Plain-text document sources
# # # # #

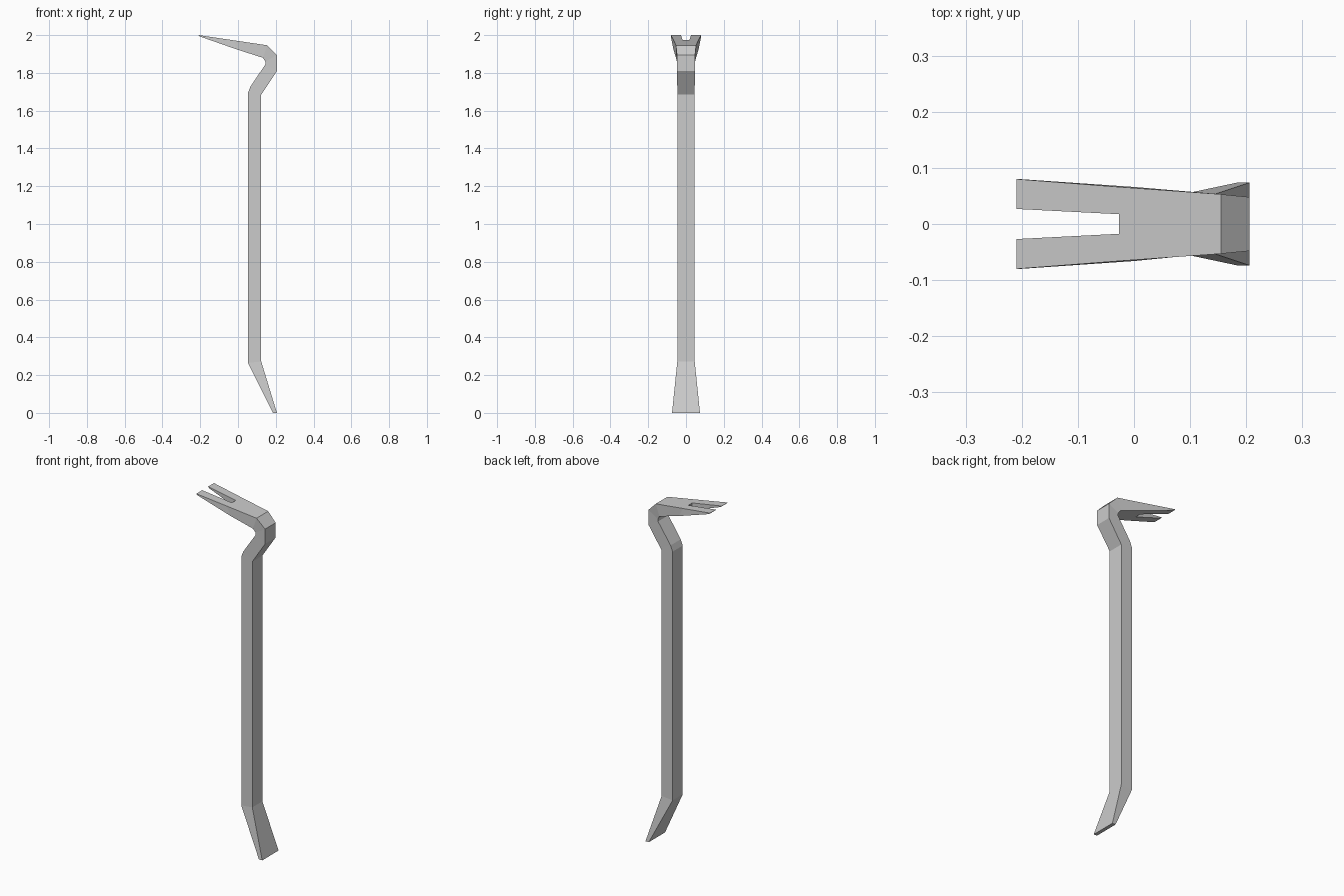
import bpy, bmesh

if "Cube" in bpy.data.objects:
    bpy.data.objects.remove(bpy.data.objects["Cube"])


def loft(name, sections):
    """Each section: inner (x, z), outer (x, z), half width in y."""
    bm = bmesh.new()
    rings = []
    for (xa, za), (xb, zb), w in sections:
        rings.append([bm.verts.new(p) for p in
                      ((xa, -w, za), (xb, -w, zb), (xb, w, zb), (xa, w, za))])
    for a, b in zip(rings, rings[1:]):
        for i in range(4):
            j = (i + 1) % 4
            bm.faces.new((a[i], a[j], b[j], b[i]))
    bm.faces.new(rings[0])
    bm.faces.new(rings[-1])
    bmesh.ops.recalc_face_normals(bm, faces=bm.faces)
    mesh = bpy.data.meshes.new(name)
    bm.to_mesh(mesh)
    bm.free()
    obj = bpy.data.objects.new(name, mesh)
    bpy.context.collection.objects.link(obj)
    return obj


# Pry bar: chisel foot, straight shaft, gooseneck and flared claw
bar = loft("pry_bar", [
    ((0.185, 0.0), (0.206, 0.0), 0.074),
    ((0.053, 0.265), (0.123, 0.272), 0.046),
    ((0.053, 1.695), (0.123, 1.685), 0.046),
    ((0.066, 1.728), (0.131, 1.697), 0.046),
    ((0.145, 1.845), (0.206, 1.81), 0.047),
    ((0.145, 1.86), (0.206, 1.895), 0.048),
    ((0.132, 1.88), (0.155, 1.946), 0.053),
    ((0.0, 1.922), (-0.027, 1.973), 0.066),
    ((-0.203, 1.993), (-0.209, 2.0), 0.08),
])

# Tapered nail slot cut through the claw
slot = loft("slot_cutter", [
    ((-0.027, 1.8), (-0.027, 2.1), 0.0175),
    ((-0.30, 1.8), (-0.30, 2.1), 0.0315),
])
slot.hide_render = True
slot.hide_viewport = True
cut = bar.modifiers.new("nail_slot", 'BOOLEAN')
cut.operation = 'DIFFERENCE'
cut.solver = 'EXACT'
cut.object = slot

# # # # #

Write out every line from the entries where "data" appears.

> _TASK SOLUTION_
if "Cube" in bpy.data.objects:
    bpy.data.objects.remove(bpy.data.objects["Cube"])
    mesh = bpy.data.meshes.new(name)
    obj = bpy.data.objects.new(name, mesh)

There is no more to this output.